Provided records: Begin
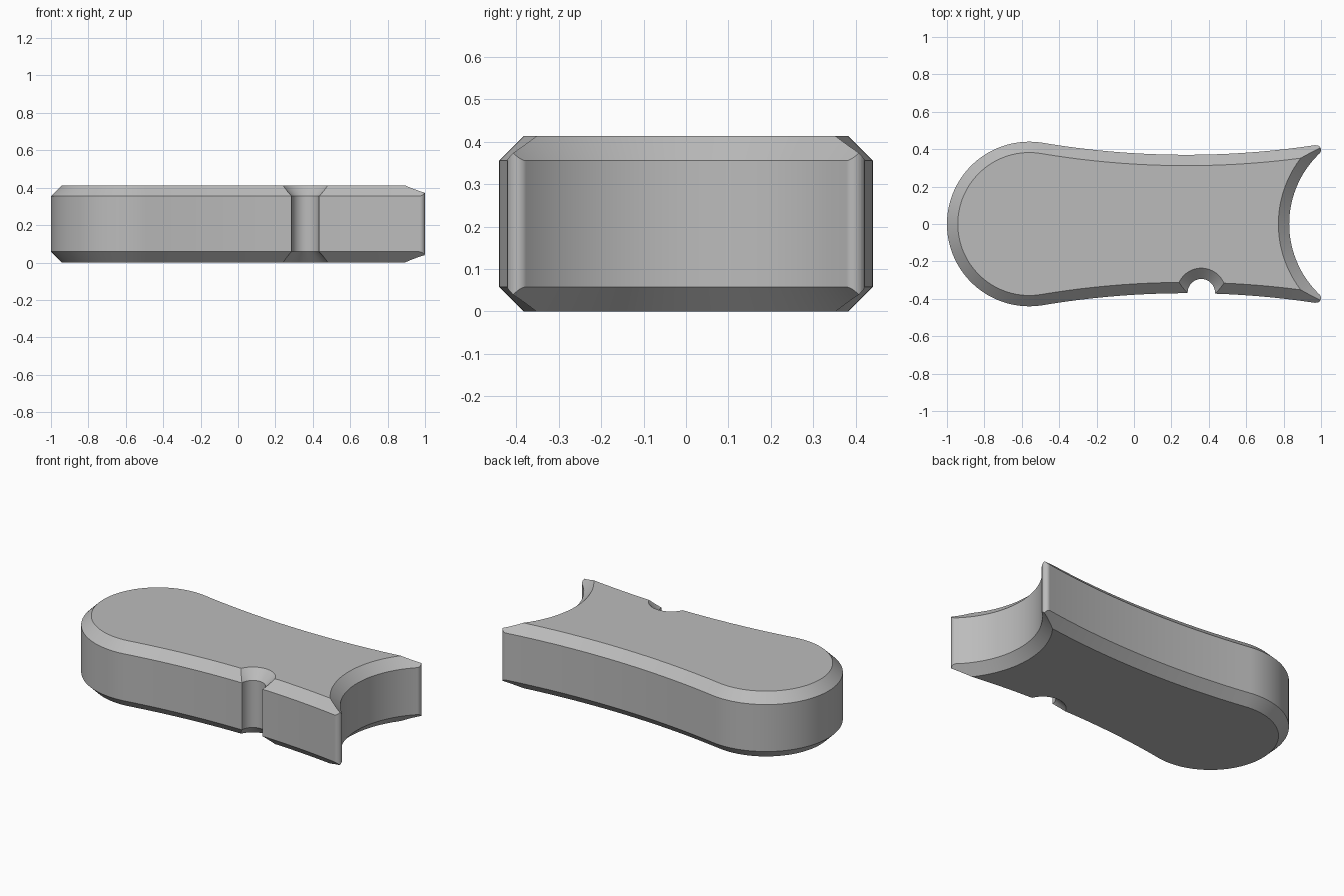
import bpy, bmesh
from math import sin, cos, atan2, pi, hypot
from mathutils import Vector

if "Cube" in bpy.data.objects:
    bpy.data.objects.remove(bpy.data.objects["Cube"])

HEIGHT, CHAMFER = 0.413, 0.058
END_X, END_R = -0.56, 0.44          # round end
WAIST_X, WAIST_Y, WAIST_R = 0.28, 0.37, 4.63   # hollow sides
BITE_X, BITE_R = 1.35, 0.52         # concave end
NOTCH_X, NOTCH_Y, NOTCH_R = 0.36, -0.367, 0.073
TIP = Vector((0.975, 0.396))
TIP_R = 0.025

grey = bpy.data.materials.new("plain grey")
grey.use_nodes = True
grey.diffuse_color = (0.5, 0.5, 0.5, 1)
grey.node_tree.nodes["Principled BSDF"].inputs["Base Color"].default_value = (0.5, 0.5, 0.5, 1)


def arc(cx, cy, r, a, b, n):
    return [(cx + r * cos(a + (b - a) * i / n), cy + r * sin(a + (b - a) * i / n))
            for i in range(n + 1)]


def mirrored(half):
    return half + [(x, -y) for x, y in reversed(half)]


def loft(name, rings):
    """Closed solid through rings of (points, z)."""
    bm = bmesh.new()
    loops = [[bm.verts.new((x, y, z)) for x, y in pts] for pts, z in rings]
    n = len(loops[0])
    for low, high in zip(loops, loops[1:]):
        for i in range(n):
            j = (i + 1) % n
            bm.faces.new((low[i], low[j], high[j], high[i]))
    bm.faces.new(loops[0])
    bm.faces.new(loops[-1])
    bmesh.ops.recalc_face_normals(bm, faces=bm.faces)
    mesh = bpy.data.meshes.new(name)
    bm.to_mesh(mesh)
    bm.free()
    mesh.materials.append(grey)
    obj = bpy.data.objects.new(name, mesh)
    bpy.context.collection.objects.link(obj)
    return obj


def body_outline(inset):
    """Round end flowing into hollow sides, running on past the tips."""
    join = atan2(WAIST_Y + WAIST_R, WAIST_X - END_X)
    half = arc(WAIST_X, WAIST_Y + WAIST_R, WAIST_R + inset, -pi / 2 + 0.19, join - pi, 40)
    round_end = arc(END_X, 0, END_R - inset, join, pi, 40)
    half += round_end[1:]
    return half + [(x, -y) for x, y in reversed(half[:-1])]


def flared_cutter(name, x, y, r, n):
    """Upright cylinder opening at 45 degrees towards both faces."""
    levels = [(CHAMFER + 0.1, -0.1), (0, CHAMFER), (0, HEIGHT - CHAMFER),
              (CHAMFER + 0.1, HEIGHT + 0.1)]
    return loft(name, [(arc(x, y, r + d, 0, 2 * pi, n)[:-1], z) for d, z in levels])


# Chamfered slab
body = loft("body", [(body_outline(CHAMFER), 0), (body_outline(0), CHAMFER),
                     (body_outline(0), HEIGHT - CHAMFER), (body_outline(CHAMFER), HEIGHT)])

# Prism that rounds the two tips
to_side = Vector((WAIST_X, WAIST_Y + WAIST_R)) - TIP
to_bite = Vector((BITE_X, 0)) - TIP
a, b = atan2(to_side.y, to_side.x), atan2(to_bite.y, to_bite.x)
half = [(-1.3, 0.7), tuple(TIP + to_side.normalized() * 0.3)]
half += arc(TIP.x, TIP.y, TIP_R, a, b, 12)
half.append(tuple(TIP + to_bite.normalized() * 0.18))
trim = mirrored(half)
tip_trim = loft("tip_trim", [(trim, -0.2), (trim, HEIGHT + 0.2)])

bite = flared_cutter("end_hollow", BITE_X, 0, BITE_R, 160)
notch = flared_cutter("side_notch", NOTCH_X, NOTCH_Y, NOTCH_R, 64)

bpy.ops.object.select_all(action="DESELECT")
bpy.context.view_layer.objects.active = body
body.select_set(True)
for cutter, operation in ((bite, "DIFFERENCE"), (tip_trim, "INTERSECT"), (notch, "DIFFERENCE")):
    cutter.hide_render = True
    mod = body.modifiers.new(cutter.name, "BOOLEAN")
    mod.object, mod.operation, mod.solver = cutter, operation, "EXACT"
    bpy.ops.object.modifier_apply(modifier=mod.name)
    bpy.data.objects.remove(cutter)

bpy.ops.object.shade_smooth_by_angle(angle=0.4)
Provided records: End
_Work request_
Above are the records; from them, give again exactly the lines from the one containing "0, BITE_R, 160)" through the one containing "body.select_set(True)", both included.

_Exercise response_
bite = flared_cutter("end_hollow", BITE_X, 0, BITE_R, 160)
notch = flared_cutter("side_notch", NOTCH_X, NOTCH_Y, NOTCH_R, 64)

bpy.ops.object.select_all(action="DESELECT")
bpy.context.view_layer.objects.active = body
body.select_set(True)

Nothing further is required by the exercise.